Contact: Carl Nathe and Laura Skillman
Four training sessions will be conducted by national experts, including the author of the national medical protocol for drug-endangered children, a prosecutor, law enforcement officer, developmental specialist, and drug-endangered child investigator.
LEXINGTON, Ky. (Dec. 15, 2004) -- Clandestine drug labs are a significant and growing problem in Kentucky. Many labs used to manufacture methamphetamine are inside homes, exposing children living there at risk.
An alliance, announced today by University of Kentucky President Lee T. Todd Jr., will provide the tools needed to identify these at-risk children and to provide health care and developmental assistance.
Kentucky’s Alliance for Drug Endangered Children is a collaborative effort of UK’s College of Agriculture Cooperative Extension Service’s Health Education through Extension Leadership (HEEL), College of Medicine, College of Social Work, College of Public Health, College of Law, and College of Pharmacy, and College of Dentistry in partnership with many agencies across the state.

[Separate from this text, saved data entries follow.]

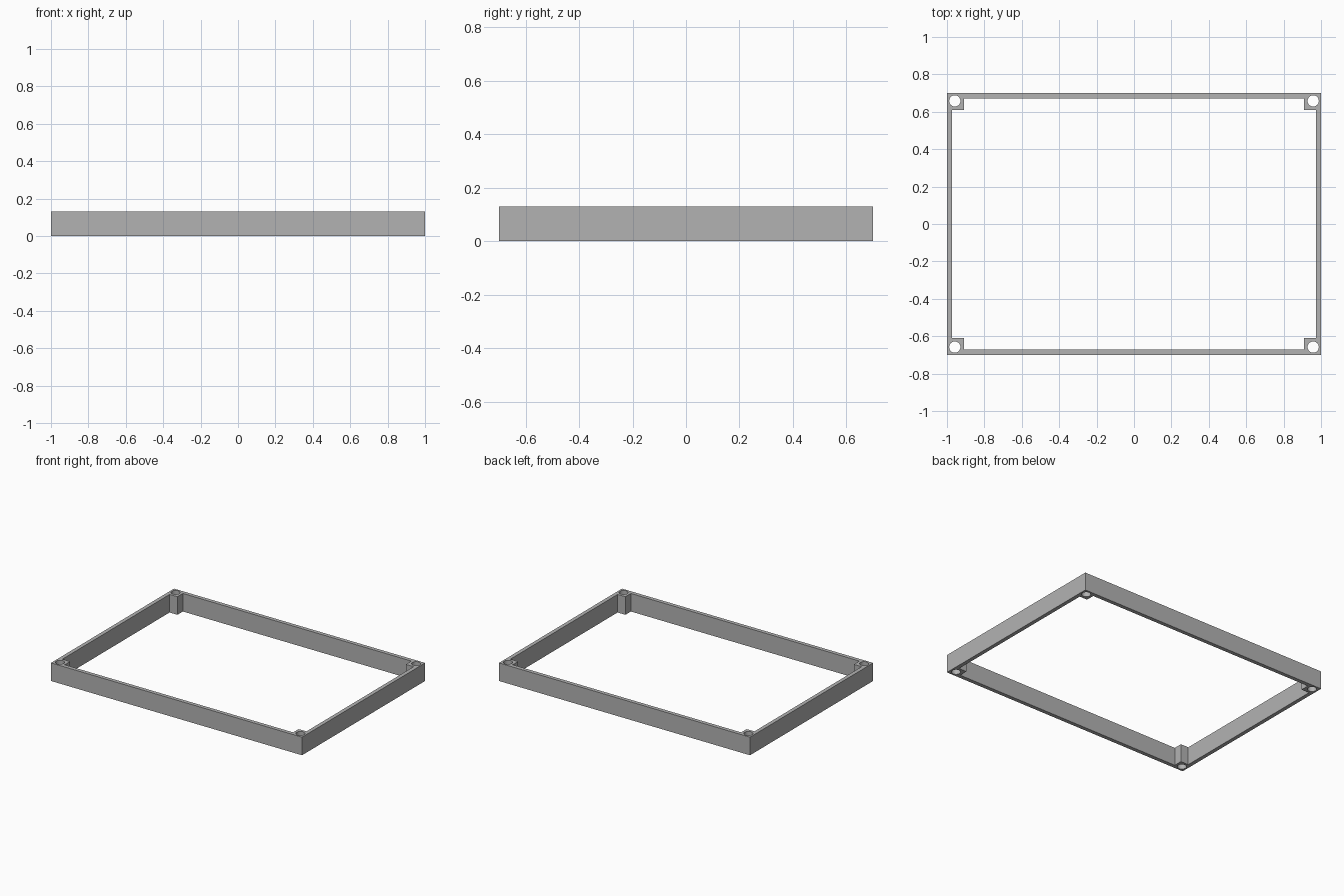
import bpy
import bmesh
from mathutils import Matrix, Vector

if "Cube" in bpy.data.objects:
    bpy.data.objects.remove(bpy.data.objects["Cube"], do_unlink=True)

HALF_X, HALF_Y, HEIGHT = 1.0, 0.7, 0.13
WALL, POST = 0.028, 0.09
HOLE_INSET, HOLE_RADIUS = 0.042, 0.03

grey = bpy.data.materials.new("mid grey")
grey.use_nodes = True
colour = (0.45, 0.45, 0.45, 1)
grey.diffuse_color = colour
grey.node_tree.nodes["Principled BSDF"].inputs["Base Color"].default_value = colour


def make_object(name, bm):
    mesh = bpy.data.meshes.new(name)
    bm.to_mesh(mesh)
    bm.free()
    mesh.materials.append(grey)
    obj = bpy.data.objects.new(name, mesh)
    bpy.context.collection.objects.link(obj)
    return obj


def prism(bm, points, z0, z1):
    """Extrude a closed outline from z0 up to z1."""
    face = bm.faces.new([bm.verts.new((x, y, z0)) for x, y in points])
    top = bmesh.ops.extrude_face_region(bm, geom=[face])["geom"]
    moved = [v for v in top if isinstance(v, bmesh.types.BMVert)]
    bmesh.ops.translate(bm, verts=moved, vec=Vector((0, 0, z1 - z0)))
    bmesh.ops.recalc_face_normals(bm, faces=bm.faces)


def cut(obj, cutter):
    mod = obj.modifiers.new(cutter.name, "BOOLEAN")
    mod.operation = "DIFFERENCE"
    mod.solver = "EXACT"
    mod.object = cutter
    cutter.hide_render = True
    cutter.hide_set(True)


# Outer body of the frame
bm = bmesh.new()
prism(bm, [(-HALF_X, -HALF_Y), (HALF_X, -HALF_Y), (HALF_X, HALF_Y), (-HALF_X, HALF_Y)], 0, HEIGHT)
frame = make_object("frame", bm)

# Opening, notched so a square post stays in each corner
wx, wy = HALF_X - WALL, HALF_Y - WALL
px, py = HALF_X - POST, HALF_Y - POST
corner = [(wx, py), (px, py), (px, wy)]
outline = []
for sx, sy in ((1, 1), (-1, 1), (-1, -1), (1, -1)):
    part = [(sx * x, sy * y) for x, y in corner]
    outline += part if sx * sy > 0 else part[::-1]
bm = bmesh.new()
prism(bm, outline, -0.1, HEIGHT + 0.1)
opening = make_object("opening_cutter", bm)

# Screw holes through the corner posts
bm = bmesh.new()
for sx in (-1, 1):
    for sy in (-1, 1):
        place = Matrix.Translation((sx * (HALF_X - HOLE_INSET), sy * (HALF_Y - HOLE_INSET), HEIGHT / 2))
        bmesh.ops.create_cone(bm, cap_ends=True, segments=32, radius1=HOLE_RADIUS,
                              radius2=HOLE_RADIUS, depth=HEIGHT + 0.2, matrix=place)
holes = make_object("hole_cutter", bm)

cut(frame, opening)
cut(frame, holes)

# Apply the cuts and remove the cutters
bpy.context.view_layer.objects.active = frame
frame.select_set(True)
for mod in list(frame.modifiers):
    bpy.ops.object.modifier_apply(modifier=mod.name)
for helper in (opening, holes):
    bpy.data.objects.remove(helper, do_unlink=True)
bpy.ops.object.shade_smooth_by_angle()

“The alliance exemplifies our continued commitment to make Kentucky healthier by forging partnerships that ensure the best information is available to all,” Todd said. “Through this partnership, this group of dedicated individuals focusing on community health and safety will build the capacity for Kentucky’s drug-endangered children to be identified and protected.”
According to Kentucky State Police statistics through Dec. 6 of this year, 66 children have been found living in one of the 515 meth labs discovered in Kentucky. It is believed that for every lab found, 10 to 15 labs are undiscovered.
“The drug-endangered child initiative is unique in its focus on children’s health issues,” said Holly Hopper, alliance chair and HEEL Extension associate for health. “The ability of professionals to treat these issues is only as good as the information we provide those charged with their care.”
Four training sessions will be conducted by national experts, including the author of the national medical protocol for drug-endangered children, a prosecutor, law enforcement officer, developmental specialist, and drug-endangered child investigator. The training will educate 1,200 law enforcement, social workers, health care providers, emergency responders, family resource center employees, victim’s advocates, community mental health care providers, prosecutors and community coalition members.
Educational resource materials will be provided by the HEEL program to educate communities on meth-identification on farms and in homes. In-state resources will also be shared including recommended practices for Children’s Emergency Medical Service by Kentucky Board of EMS/Children’s EMS, dental screening by UK Pediatric Dentistry, and Kentucky protocol for social workers.
Training is possible through a U.S. Office of Victims of Crime, COPS grant that supports the National Alliance for Drug Endangered Children. The Division of Adult and Child Health Improvement in the Kentucky Department for Public Health will help identify children and community education efforts that are in line with the alliance’s mission.